• Try it
Print the data below exactly as it appears.

Information Start Marker

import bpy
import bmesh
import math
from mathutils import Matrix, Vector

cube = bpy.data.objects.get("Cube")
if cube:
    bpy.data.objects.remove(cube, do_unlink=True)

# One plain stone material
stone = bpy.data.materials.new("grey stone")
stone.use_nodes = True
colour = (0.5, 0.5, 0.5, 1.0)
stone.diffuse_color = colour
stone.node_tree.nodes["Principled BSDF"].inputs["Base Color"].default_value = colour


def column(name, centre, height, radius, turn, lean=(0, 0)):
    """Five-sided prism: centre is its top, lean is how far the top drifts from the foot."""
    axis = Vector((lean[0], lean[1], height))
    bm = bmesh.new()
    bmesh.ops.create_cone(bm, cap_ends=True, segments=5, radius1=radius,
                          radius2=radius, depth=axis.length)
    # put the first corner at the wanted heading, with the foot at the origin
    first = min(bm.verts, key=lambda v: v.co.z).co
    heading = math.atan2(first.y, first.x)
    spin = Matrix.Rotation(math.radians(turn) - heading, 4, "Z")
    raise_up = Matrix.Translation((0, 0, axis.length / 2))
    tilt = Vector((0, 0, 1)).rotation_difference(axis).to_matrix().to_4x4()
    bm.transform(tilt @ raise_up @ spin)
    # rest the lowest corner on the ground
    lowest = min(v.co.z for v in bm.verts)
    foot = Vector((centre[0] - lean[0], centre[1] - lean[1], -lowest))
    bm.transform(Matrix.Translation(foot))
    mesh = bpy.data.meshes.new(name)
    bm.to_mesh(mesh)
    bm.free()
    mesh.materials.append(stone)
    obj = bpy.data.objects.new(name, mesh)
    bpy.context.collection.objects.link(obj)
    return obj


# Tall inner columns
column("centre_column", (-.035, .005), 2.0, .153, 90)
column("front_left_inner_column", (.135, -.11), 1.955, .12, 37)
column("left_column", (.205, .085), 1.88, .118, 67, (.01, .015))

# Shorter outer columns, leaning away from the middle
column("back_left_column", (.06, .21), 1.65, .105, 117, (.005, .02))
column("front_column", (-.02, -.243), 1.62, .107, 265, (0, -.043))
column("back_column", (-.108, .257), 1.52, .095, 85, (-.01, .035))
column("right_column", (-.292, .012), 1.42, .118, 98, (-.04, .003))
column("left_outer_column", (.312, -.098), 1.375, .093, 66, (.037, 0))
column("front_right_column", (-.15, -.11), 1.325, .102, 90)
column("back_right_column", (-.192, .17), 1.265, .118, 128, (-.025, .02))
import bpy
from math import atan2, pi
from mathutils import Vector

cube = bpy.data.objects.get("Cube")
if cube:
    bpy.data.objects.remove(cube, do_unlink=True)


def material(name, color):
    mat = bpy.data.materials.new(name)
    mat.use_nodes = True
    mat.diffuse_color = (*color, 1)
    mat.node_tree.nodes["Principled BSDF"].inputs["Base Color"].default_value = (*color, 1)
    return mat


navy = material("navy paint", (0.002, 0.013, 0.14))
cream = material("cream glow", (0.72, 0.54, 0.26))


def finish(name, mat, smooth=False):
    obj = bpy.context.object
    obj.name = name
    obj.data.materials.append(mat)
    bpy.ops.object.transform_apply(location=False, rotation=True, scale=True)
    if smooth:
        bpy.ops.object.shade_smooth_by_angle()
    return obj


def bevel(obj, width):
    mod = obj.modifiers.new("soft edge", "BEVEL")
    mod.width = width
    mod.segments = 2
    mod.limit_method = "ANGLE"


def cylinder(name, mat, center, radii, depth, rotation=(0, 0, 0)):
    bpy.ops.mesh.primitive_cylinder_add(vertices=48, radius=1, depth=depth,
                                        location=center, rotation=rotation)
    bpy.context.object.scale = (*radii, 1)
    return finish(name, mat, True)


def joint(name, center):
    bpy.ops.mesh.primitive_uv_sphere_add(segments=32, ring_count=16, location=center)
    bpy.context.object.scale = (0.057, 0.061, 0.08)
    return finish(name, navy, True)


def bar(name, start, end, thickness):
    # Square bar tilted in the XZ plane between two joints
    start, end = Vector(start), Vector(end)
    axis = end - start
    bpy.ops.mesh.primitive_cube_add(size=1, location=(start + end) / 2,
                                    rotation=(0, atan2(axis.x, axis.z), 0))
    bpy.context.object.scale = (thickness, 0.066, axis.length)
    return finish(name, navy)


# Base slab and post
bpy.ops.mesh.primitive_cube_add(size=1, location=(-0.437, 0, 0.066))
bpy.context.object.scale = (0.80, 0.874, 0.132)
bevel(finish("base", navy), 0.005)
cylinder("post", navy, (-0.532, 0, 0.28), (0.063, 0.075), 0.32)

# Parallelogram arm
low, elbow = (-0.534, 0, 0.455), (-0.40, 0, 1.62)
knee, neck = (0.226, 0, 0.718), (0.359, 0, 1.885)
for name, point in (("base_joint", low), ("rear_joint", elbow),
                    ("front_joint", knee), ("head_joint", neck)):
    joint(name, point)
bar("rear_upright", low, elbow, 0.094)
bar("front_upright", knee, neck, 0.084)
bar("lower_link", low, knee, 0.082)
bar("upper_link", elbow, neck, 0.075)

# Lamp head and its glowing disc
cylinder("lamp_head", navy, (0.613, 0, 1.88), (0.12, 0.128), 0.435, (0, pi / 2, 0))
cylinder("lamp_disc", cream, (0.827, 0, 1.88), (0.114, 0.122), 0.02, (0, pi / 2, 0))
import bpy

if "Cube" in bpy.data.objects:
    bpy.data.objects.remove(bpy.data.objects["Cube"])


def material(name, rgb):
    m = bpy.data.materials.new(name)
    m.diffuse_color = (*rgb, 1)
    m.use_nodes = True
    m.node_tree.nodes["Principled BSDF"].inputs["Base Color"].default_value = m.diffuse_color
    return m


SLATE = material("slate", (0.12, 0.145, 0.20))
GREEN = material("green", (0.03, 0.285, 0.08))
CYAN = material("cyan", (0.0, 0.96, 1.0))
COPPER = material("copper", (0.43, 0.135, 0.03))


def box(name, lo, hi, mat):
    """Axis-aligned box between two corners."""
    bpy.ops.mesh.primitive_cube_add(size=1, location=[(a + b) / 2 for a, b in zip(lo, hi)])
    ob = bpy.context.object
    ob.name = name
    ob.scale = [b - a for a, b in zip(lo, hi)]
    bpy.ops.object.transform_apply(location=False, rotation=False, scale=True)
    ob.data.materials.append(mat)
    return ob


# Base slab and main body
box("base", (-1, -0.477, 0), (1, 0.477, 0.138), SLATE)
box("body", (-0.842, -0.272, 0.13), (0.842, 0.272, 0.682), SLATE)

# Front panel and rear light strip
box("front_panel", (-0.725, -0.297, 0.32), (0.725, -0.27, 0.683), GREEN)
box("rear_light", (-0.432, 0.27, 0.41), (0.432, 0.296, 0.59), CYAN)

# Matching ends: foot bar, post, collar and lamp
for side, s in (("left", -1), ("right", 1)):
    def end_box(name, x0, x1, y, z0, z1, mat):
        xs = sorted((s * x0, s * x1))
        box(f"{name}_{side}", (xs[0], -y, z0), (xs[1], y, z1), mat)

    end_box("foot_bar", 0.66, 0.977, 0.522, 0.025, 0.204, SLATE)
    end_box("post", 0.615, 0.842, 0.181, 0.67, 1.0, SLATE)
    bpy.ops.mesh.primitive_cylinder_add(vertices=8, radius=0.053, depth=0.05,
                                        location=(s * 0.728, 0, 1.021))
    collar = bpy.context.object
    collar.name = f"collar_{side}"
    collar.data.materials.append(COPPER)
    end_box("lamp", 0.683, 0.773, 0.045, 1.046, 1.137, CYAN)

Information End Marker

• Answer for this exercise
import bpy
import bmesh
import math
from mathutils import Matrix, Vector

cube = bpy.data.objects.get("Cube")
if cube:
    bpy.data.objects.remove(cube, do_unlink=True)

# One plain stone material
stone = bpy.data.materials.new("grey stone")
stone.use_nodes = True
colour = (0.5, 0.5, 0.5, 1.0)
stone.diffuse_color = colour
stone.node_tree.nodes["Principled BSDF"].inputs["Base Color"].default_value = colour


def column(name, centre, height, radius, turn, lean=(0, 0)):
    """Five-sided prism: centre is its top, lean is how far the top drifts from the foot."""
    axis = Vector((lean[0], lean[1], height))
    bm = bmesh.new()
    bmesh.ops.create_cone(bm, cap_ends=True, segments=5, radius1=radius,
                          radius2=radius, depth=axis.length)
    # put the first corner at the wanted heading, with the foot at the origin
    first = min(bm.verts, key=lambda v: v.co.z).co
    heading = math.atan2(first.y, first.x)
    spin = Matrix.Rotation(math.radians(turn) - heading, 4, "Z")
    raise_up = Matrix.Translation((0, 0, axis.length / 2))
    tilt = Vector((0, 0, 1)).rotation_difference(axis).to_matrix().to_4x4()
    bm.transform(tilt @ raise_up @ spin)
    # rest the lowest corner on the ground
    lowest = min(v.co.z for v in bm.verts)
    foot = Vector((centre[0] - lean[0], centre[1] - lean[1], -lowest))
    bm.transform(Matrix.Translation(foot))
    mesh = bpy.data.meshes.new(name)
    bm.to_mesh(mesh)
    bm.free()
    mesh.materials.append(stone)
    obj = bpy.data.objects.new(name, mesh)
    bpy.context.collection.objects.link(obj)
    return obj


# Tall inner columns
column("centre_column", (-.035, .005), 2.0, .153, 90)
column("front_left_inner_column", (.135, -.11), 1.955, .12, 37)
column("left_column", (.205, .085), 1.88, .118, 67, (.01, .015))

# Shorter outer columns, leaning away from the middle
column("back_left_column", (.06, .21), 1.65, .105, 117, (.005, .02))
column("front_column", (-.02, -.243), 1.62, .107, 265, (0, -.043))
column("back_column", (-.108, .257), 1.52, .095, 85, (-.01, .035))
column("right_column", (-.292, .012), 1.42, .118, 98, (-.04, .003))
column("left_outer_column", (.312, -.098), 1.375, .093, 66, (.037, 0))
column("front_right_column", (-.15, -.11), 1.325, .102, 90)
column("back_right_column", (-.192, .17), 1.265, .118, 128, (-.025, .02))
import bpy
from math import atan2, pi
from mathutils import Vector

cube = bpy.data.objects.get("Cube")
if cube:
    bpy.data.objects.remove(cube, do_unlink=True)


def material(name, color):
    mat = bpy.data.materials.new(name)
    mat.use_nodes = True
    mat.diffuse_color = (*color, 1)
    mat.node_tree.nodes["Principled BSDF"].inputs["Base Color"].default_value = (*color, 1)
    return mat


navy = material("navy paint", (0.002, 0.013, 0.14))
cream = material("cream glow", (0.72, 0.54, 0.26))


def finish(name, mat, smooth=False):
    obj = bpy.context.object
    obj.name = name
    obj.data.materials.append(mat)
    bpy.ops.object.transform_apply(location=False, rotation=True, scale=True)
    if smooth:
        bpy.ops.object.shade_smooth_by_angle()
    return obj


def bevel(obj, width):
    mod = obj.modifiers.new("soft edge", "BEVEL")
    mod.width = width
    mod.segments = 2
    mod.limit_method = "ANGLE"


def cylinder(name, mat, center, radii, depth, rotation=(0, 0, 0)):
    bpy.ops.mesh.primitive_cylinder_add(vertices=48, radius=1, depth=depth,
                                        location=center, rotation=rotation)
    bpy.context.object.scale = (*radii, 1)
    return finish(name, mat, True)


def joint(name, center):
    bpy.ops.mesh.primitive_uv_sphere_add(segments=32, ring_count=16, location=center)
    bpy.context.object.scale = (0.057, 0.061, 0.08)
    return finish(name, navy, True)


def bar(name, start, end, thickness):
    # Square bar tilted in the XZ plane between two joints
    start, end = Vector(start), Vector(end)
    axis = end - start
    bpy.ops.mesh.primitive_cube_add(size=1, location=(start + end) / 2,
                                    rotation=(0, atan2(axis.x, axis.z), 0))
    bpy.context.object.scale = (thickness, 0.066, axis.length)
    return finish(name, navy)


# Base slab and post
bpy.ops.mesh.primitive_cube_add(size=1, location=(-0.437, 0, 0.066))
bpy.context.object.scale = (0.80, 0.874, 0.132)
bevel(finish("base", navy), 0.005)
cylinder("post", navy, (-0.532, 0, 0.28), (0.063, 0.075), 0.32)

# Parallelogram arm
low, elbow = (-0.534, 0, 0.455), (-0.40, 0, 1.62)
knee, neck = (0.226, 0, 0.718), (0.359, 0, 1.885)
for name, point in (("base_joint", low), ("rear_joint", elbow),
                    ("front_joint", knee), ("head_joint", neck)):
    joint(name, point)
bar("rear_upright", low, elbow, 0.094)
bar("front_upright", knee, neck, 0.084)
bar("lower_link", low, knee, 0.082)
bar("upper_link", elbow, neck, 0.075)

# Lamp head and its glowing disc
cylinder("lamp_head", navy, (0.613, 0, 1.88), (0.12, 0.128), 0.435, (0, pi / 2, 0))
cylinder("lamp_disc", cream, (0.827, 0, 1.88), (0.114, 0.122), 0.02, (0, pi / 2, 0))
import bpy

if "Cube" in bpy.data.objects:
    bpy.data.objects.remove(bpy.data.objects["Cube"])


def material(name, rgb):
    m = bpy.data.materials.new(name)
    m.diffuse_color = (*rgb, 1)
    m.use_nodes = True
    m.node_tree.nodes["Principled BSDF"].inputs["Base Color"].default_value = m.diffuse_color
    return m


SLATE = material("slate", (0.12, 0.145, 0.20))
GREEN = material("green", (0.03, 0.285, 0.08))
CYAN = material("cyan", (0.0, 0.96, 1.0))
COPPER = material("copper", (0.43, 0.135, 0.03))


def box(name, lo, hi, mat):
    """Axis-aligned box between two corners."""
    bpy.ops.mesh.primitive_cube_add(size=1, location=[(a + b) / 2 for a, b in zip(lo, hi)])
    ob = bpy.context.object
    ob.name = name
    ob.scale = [b - a for a, b in zip(lo, hi)]
    bpy.ops.object.transform_apply(location=False, rotation=False, scale=True)
    ob.data.materials.append(mat)
    return ob


# Base slab and main body
box("base", (-1, -0.477, 0), (1, 0.477, 0.138), SLATE)
box("body", (-0.842, -0.272, 0.13), (0.842, 0.272, 0.682), SLATE)

# Front panel and rear light strip
box("front_panel", (-0.725, -0.297, 0.32), (0.725, -0.27, 0.683), GREEN)
box("rear_light", (-0.432, 0.27, 0.41), (0.432, 0.296, 0.59), CYAN)

# Matching ends: foot bar, post, collar and lamp
for side, s in (("left", -1), ("right", 1)):
    def end_box(name, x0, x1, y, z0, z1, mat):
        xs = sorted((s * x0, s * x1))
        box(f"{name}_{side}", (xs[0], -y, z0), (xs[1], y, z1), mat)

    end_box("foot_bar", 0.66, 0.977, 0.522, 0.025, 0.204, SLATE)
    end_box("post", 0.615, 0.842, 0.181, 0.67, 1.0, SLATE)
    bpy.ops.mesh.primitive_cylinder_add(vertices=8, radius=0.053, depth=0.05,
                                        location=(s * 0.728, 0, 1.021))
    collar = bpy.context.object
    collar.name = f"collar_{side}"
    collar.data.materials.append(COPPER)
    end_box("lamp", 0.683, 0.773, 0.045, 1.046, 1.137, CYAN)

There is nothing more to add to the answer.